What wet weather can do to garden plants

Rain is good, and rain during a drought is never something to complain about.

But rain can saturate topsoil and cause garden crops to be stunted or even die.

Texas farmer Marshall Hinsley explains what happens when topsoil becomes waterlogged and offers a few steps he's taking to help his crops along until the sun shines again and the soil dries out a little.

Read his story at Dallas Culture Map.

Tent caterpillars invade Texas trees, but there's no cause for panic

Small, fuzzy, dark colored caterpillars are making their way in clusters up trees all over Texas, and they build webby tents in the nodes of tree.

What are they? Are they a threat? Should I get rid of them? The questions about what they are and how to respond to them are burning up the feed on social media gardening pages.

Insect researcher Joshua Huckabee puts and end to the speculation and gives his take on these pernicious looking bugs in this article at Austin Culture Map.

Should you fear wildlife in the garden?
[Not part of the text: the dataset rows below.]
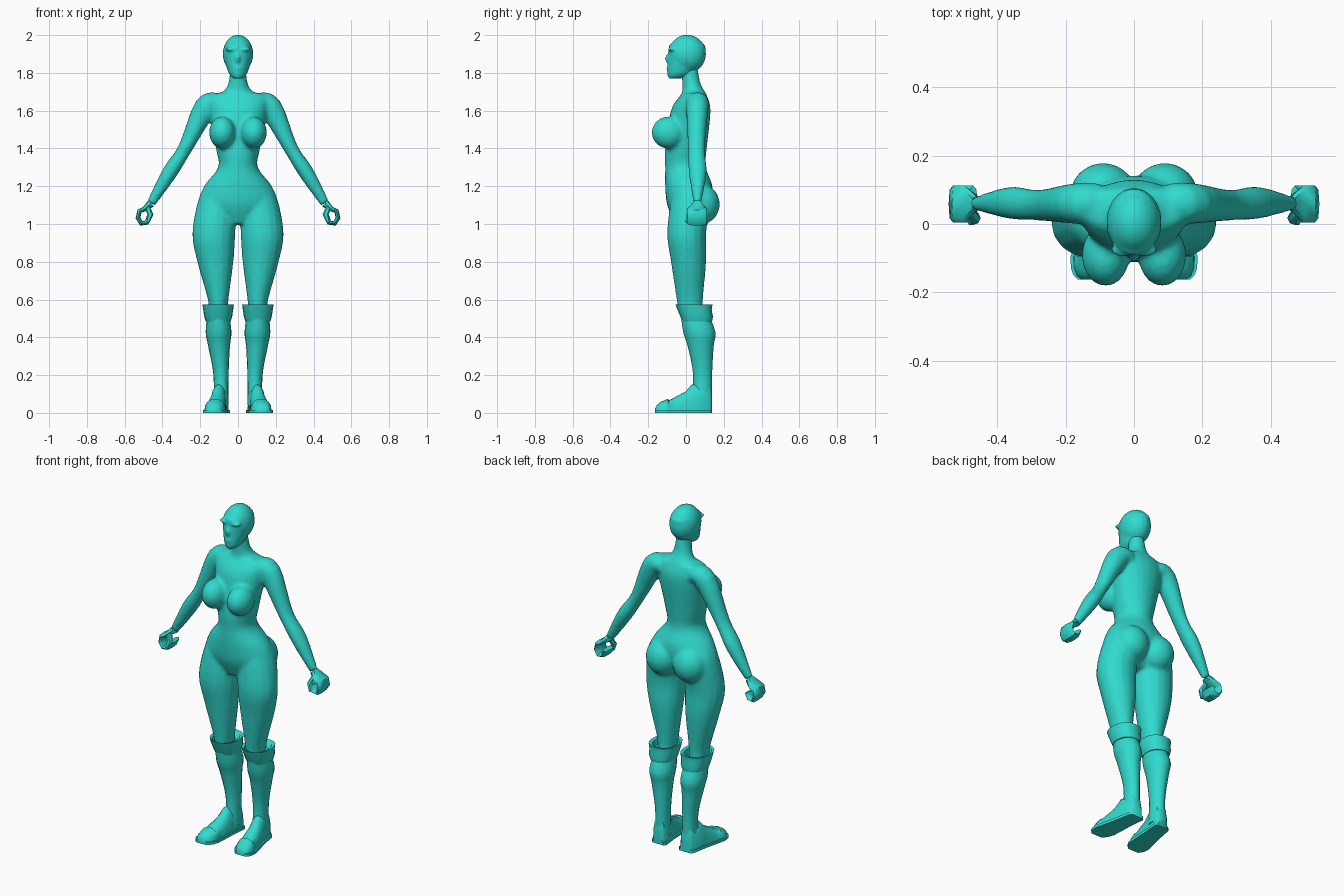
import bpy
import bmesh
from math import cos, sin, pi, radians, copysign
from mathutils import Matrix, Vector

if "Cube" in bpy.data.objects:
    bpy.data.objects.remove(bpy.data.objects["Cube"])

teal = bpy.data.materials.new("teal")
teal.use_nodes = True
teal.diffuse_color = (.03, .7, .62, 1)
teal.node_tree.nodes["Principled BSDF"].inputs["Base Color"].default_value = teal.diffuse_color


def skin(bm, rings):
    """Join rings of points into a closed, capped skin."""
    loops = [[bm.verts.new(point) for point in ring] for ring in rings]
    count = len(loops[0])
    for lower, upper in zip(loops, loops[1:]):
        for i in range(count):
            j = (i + 1) % count
            bm.faces.new((lower[i], lower[j], upper[j], upper[i]))
    bm.faces.new(loops[0])
    bm.faces.new(loops[-1])


def curve_through(rows, steps=4):
    """Fill in a smooth run of rows between the given ones."""
    points = [Vector(row) for row in rows]
    filled = []
    for k, (start, end) in enumerate(zip(points, points[1:])):
        before = points[max(k - 1, 0)]
        after = points[min(k + 2, len(points) - 1)]
        leave, arrive, step = (end - before) / 2, (after - start) / 2, end - start
        for i in range(steps):
            t = i / steps
            filled.append(start + leave * t + (3 * step - 2 * leave - arrive) * t ** 2
                          + (leave + arrive - 2 * step) * t ** 3)
    return filled + [points[-1]]


def limb(bm, rows, side=1, level=True, count=16, power=1):
    """Loft rows of (x, z, half width, front y, back y); level keeps rings horizontal."""
    middles = [Vector((x, (front + back) / 2, z)) for x, z, half, front, back in rows]
    rings = []
    for k, (x, z, half, front, back) in enumerate(rows):
        across = Vector((1, 0, 0))
        if not level:
            along = middles[min(k + 1, len(rows) - 1)] - middles[max(k - 1, 0)]
            across = Vector((along.z, 0, -along.x)).normalized()
        ring = []
        for i in range(count):
            angle = 2 * pi * i / count
            u = copysign(abs(cos(angle)) ** power, cos(angle))
            v = copysign(abs(sin(angle)) ** power, sin(angle))
            point = middles[k] + across * half * u
            ring.append((point.x * side, point.y + v * (back - front) / 2, point.z))
        rings.append(ring)
    skin(bm, rings)


def upright(x, rows):
    """Place rows of (z, half width, front y, back y) on one vertical axis."""
    return [(x, *row) for row in rows]


def blob(bm, centre, radii):
    matrix = Matrix.Translation(centre) @ Matrix.Diagonal((*radii, 1))
    bmesh.ops.create_uvsphere(bm, u_segments=20, v_segments=14, radius=1, matrix=matrix)


def finish(name, bm, voxel=0):
    bmesh.ops.recalc_face_normals(bm, faces=bm.faces[:])
    mesh = bpy.data.meshes.new(name)
    bm.to_mesh(mesh)
    bm.free()
    mesh.materials.append(teal)
    mesh.shade_smooth()
    obj = bpy.data.objects.new(name, mesh)
    bpy.context.collection.objects.link(obj)
    if voxel:
        # Blend overlapping masses into one soft surface
        blend = obj.modifiers.new("blend", 'REMESH')
        blend.mode = 'VOXEL'
        blend.voxel_size = voxel
        blend.use_smooth_shade = True
        soften = obj.modifiers.new("soften", 'SMOOTH')
        soften.iterations = 4
    else:
        mesh.set_sharp_from_angle(angle=radians(50))


# Body: torso and neck, then legs, arms, chest and seat on each side
torso = upright(0, [
    (1, .06, -.06, .06), (1.1, .2, -.1, .13), (1.2, .18, -.11, .14),
    (1.3, .105, -.11, .105), (1.4, .117, -.11, .11), (1.6, .155, -.08, .13),
    (1.68, .155, -.03, .11), (1.7, .08, -.02, .1), (1.75, .05, -.02, .075),
    (1.84, .04, -.03, .06)])
leg = [(.105, .52, .05, -.04, .09), (.105, .6, .055, -.05, .09), (.12, .8, .096, -.08, .107),
       (.128, .95, .114, -.1, .107), (.11, 1.13, .1, -.08, .13), (.09, 1.2, .08, -.06, .11)]
arm = [(.1, 1.64, .045, 0, .12), (.17, 1.62, .062, 0, .12), (.28, 1.4, .038, .01, .1),
       (.36, 1.275, .041, .014, .11), (.46, 1.11, .025, .04, .08)]
body = bmesh.new()
limb(body, curve_through(torso), count=24)
for side in (1, -1):
    limb(body, curve_through(leg), side)
    limb(body, curve_through(arm), side, level=False)
    blob(body, (side * .083, -.092, 1.484), (.07, .09, .085))
    blob(body, (side * .09, .083, 1.105), (.098, .096, .105))
finish("body", body, voxel=.011)

# Head: skull and face, with nose, lips and brows
face = upright(0, [(1.77, .022, -.09, -.03), (1.8, .05, -.1, .04),
                   (1.9, .077, -.094, .1), (1.95, .07, -.09, .1)])
head = bmesh.new()
limb(head, curve_through(face), count=24)
blob(head, (0, .006, 1.9), (.081, .1, .102))
blob(head, (0, -.09, 1.876), (.013, .022, .028))
blob(head, (0, -.09, 1.823), (.022, .015, .01))
for side in (1, -1):
    blob(head, (side * .034, -.074, 1.925), (.034, .022, .011))
finish("head", head, voxel=.007)

# Hands: fingers curled from the wrist into an open loop, plus a thumb
fist = [(.46, 1.11, .022, .04, .08)]
for k in range(6):
    bend = radians(100 - 56 * k)
    fist.append((.5 + .03 * cos(bend), 1.04 + .04 * sin(bend), .013, .005, .112))
thumb = [(.48, 1.09, .014, .02, .055), (.464, 1.05, .016, 0, .035), (.478, 1.01, .01, -.005, .02)]

# Boots: shaft, turned-over cuff, foot and sole
shaft = [(.09, .04, .04, .03, .138), (.09, .2, .04, .038, .138), (.1, .35, .057, .01, .146),
         (.103, .43, .068, -.015, .155), (.105, .54, .055, -.03, .11)]
cuff = upright(.105, [(.485, .066, -.02, .138), (.51, .074, -.03, .143), (.545, .079, -.045, .136),
                      (.573, .083, -.055, .14), (.568, .066, -.045, .12), (.53, .056, -.035, .1)])
# Foot rows are y, half width and height, from heel to toe
foot = [(.138, .028, .1), (.125, .04, .16), (.03, .044, .15), (0, .047, .115),
        (-.05, .052, .088), (-.09, .055, .066), (-.095, .057, .075), (-.13, .05, .06),
        (-.15, .04, .046), (-.163, .025, .025)]
welt = .008


def foot_axis(y):
    """The feet turn outward towards the toe."""
    return .108 - .14 * y


def dome(y, half, height, side, count=9):
    ring = []
    for i in range(count):
        angle = pi * i / (count - 1)
        rise = max(sin(angle), 0) ** .8
        ring.append((side * (foot_axis(y) + half * cos(angle)), y, welt + (height - welt) * rise))
    return ring


def slab(y, half, side):
    edge = half + welt
    corners = ((-edge, 0), (edge, 0), (edge, 2 * welt), (-edge, 2 * welt))
    return [(side * (foot_axis(y) + offset), y, z) for offset, z in corners]


for side, word in ((1, "left"), (-1, "right")):
    hand = bmesh.new()
    limb(hand, fist, side, level=False, count=8, power=.7)
    limb(hand, thumb, side, level=False, count=6)
    finish(word + "_hand", hand)

    boot = bmesh.new()
    limb(boot, curve_through(shaft), side)
    skin(boot, [dome(*row, side) for row in foot])
    finish(word + "_boot", boot)

    fold = bmesh.new()
    limb(fold, cuff, side, power=.85)
    finish(word + "_boot_cuff", fold)

    sole = bmesh.new()
    skin(sole, [slab(y, half, side) for y, half, height in foot])
    finish(word + "_sole", sole)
Sooner or later, a possum, a skunk, or some other wild critter will find his way into your garden. Most often, skunks and possums are just looking for insects to eat: squash bugs, grub worms and other garden pests. In this way, they're our helpers, ridding our crops of the pests that could kill them.
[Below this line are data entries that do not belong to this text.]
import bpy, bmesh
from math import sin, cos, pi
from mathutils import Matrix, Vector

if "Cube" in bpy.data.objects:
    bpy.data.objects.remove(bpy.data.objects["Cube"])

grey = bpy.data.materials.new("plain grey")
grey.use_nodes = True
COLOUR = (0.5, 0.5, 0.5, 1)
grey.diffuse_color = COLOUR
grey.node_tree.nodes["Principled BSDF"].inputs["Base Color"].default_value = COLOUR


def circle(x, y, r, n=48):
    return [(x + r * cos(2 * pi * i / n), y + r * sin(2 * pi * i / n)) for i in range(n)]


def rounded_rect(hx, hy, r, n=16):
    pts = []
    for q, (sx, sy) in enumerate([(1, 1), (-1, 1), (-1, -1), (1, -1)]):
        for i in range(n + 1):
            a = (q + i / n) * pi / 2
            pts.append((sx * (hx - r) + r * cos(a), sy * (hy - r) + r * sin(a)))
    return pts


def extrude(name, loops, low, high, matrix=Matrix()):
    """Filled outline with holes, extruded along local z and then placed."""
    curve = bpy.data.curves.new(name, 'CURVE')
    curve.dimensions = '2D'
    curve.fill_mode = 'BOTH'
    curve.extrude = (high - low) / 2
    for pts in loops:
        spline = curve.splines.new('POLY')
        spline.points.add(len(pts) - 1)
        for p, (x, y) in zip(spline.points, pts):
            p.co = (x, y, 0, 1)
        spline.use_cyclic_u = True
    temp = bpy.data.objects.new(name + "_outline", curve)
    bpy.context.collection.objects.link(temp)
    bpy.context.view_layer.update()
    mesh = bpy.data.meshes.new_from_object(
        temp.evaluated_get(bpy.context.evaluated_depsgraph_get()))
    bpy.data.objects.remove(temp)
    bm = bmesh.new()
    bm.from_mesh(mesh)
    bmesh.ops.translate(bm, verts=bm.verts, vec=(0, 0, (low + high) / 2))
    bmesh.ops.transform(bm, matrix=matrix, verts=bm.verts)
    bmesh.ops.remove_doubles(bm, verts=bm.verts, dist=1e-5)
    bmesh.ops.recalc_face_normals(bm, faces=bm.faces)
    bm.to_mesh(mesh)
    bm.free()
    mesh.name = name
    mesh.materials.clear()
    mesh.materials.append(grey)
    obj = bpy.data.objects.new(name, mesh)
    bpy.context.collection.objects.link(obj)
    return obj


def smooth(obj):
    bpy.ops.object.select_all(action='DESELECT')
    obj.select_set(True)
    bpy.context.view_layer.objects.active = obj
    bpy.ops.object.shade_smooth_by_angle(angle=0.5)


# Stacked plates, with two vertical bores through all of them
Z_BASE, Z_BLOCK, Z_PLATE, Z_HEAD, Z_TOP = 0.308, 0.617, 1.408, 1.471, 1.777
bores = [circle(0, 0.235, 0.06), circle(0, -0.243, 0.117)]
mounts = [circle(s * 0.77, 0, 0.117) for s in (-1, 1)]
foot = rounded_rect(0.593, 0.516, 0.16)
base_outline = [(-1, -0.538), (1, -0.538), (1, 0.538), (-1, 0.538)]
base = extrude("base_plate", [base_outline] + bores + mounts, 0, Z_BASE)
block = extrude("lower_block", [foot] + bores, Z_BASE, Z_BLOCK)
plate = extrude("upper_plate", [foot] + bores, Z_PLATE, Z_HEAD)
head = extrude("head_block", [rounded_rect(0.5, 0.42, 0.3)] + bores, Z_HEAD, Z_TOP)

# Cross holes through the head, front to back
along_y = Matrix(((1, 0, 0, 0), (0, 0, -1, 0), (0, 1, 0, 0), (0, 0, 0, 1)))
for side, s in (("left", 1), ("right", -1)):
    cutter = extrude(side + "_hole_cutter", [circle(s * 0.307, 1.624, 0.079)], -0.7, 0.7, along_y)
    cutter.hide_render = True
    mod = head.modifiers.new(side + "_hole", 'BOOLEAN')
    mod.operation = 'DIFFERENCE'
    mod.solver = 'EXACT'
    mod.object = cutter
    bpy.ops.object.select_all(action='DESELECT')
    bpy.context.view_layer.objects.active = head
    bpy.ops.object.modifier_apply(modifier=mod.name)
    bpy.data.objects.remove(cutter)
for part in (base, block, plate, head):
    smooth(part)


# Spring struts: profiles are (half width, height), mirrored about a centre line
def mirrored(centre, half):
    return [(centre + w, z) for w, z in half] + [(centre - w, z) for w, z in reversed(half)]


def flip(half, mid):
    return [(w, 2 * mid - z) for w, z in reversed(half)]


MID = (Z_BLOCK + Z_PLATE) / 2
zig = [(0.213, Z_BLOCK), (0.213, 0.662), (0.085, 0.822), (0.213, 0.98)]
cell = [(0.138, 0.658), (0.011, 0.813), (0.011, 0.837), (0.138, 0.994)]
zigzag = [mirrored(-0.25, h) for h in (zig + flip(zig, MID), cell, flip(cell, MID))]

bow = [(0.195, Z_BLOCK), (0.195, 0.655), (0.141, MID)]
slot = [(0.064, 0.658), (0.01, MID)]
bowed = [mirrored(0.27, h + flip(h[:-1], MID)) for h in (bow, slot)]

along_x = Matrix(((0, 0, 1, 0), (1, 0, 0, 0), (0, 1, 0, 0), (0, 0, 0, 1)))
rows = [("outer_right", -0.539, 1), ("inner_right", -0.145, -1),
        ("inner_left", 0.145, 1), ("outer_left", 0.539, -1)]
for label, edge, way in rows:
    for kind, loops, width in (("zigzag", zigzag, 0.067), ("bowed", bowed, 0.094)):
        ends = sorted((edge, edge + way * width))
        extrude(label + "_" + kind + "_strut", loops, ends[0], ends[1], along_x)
But because the threat of rabies frequently scares up viewers on TV news shows, a lot of people fear wildlife in the garden and takes steps to eradicate these creatures.
This fear is wholly ungrounded, though. Here's a look at why we have much more reason to fear things we take for granted everyday, rather than wildlife.
Threats we face without even thinking about it:
2,728 people died in car accidents in Texas in 2012. 3,000 people die annually in the US from food contamination.

3,000 - 49,000 people die every year from the flu (depending on severity)

But, from 1980 to 2002 (22 years), only 1 person in the US died from rabies contracted from a skunk. Only 1 - 2 people die annually in …

Texas farmer aims to ditch plow for better, soil-building way

Repeatedly tilling soil kills its fertility and subjects it to the forces that will eventually erode it away. This we know, but how do we change the way we've farmed for the last 10,000 years so that we build up the soil rather than tearing it down.

In the last several decades, no-till practices have caught on. Supported by the USDA, the UN and even the large agribusiness corporations themselves, no-till practices show promise of saving our soil, its viability and the future of food production.

Texas farmer Marshall Hinsley shares how he plans to adopt these techniques in the coming years in this article from Dallas Culture Map.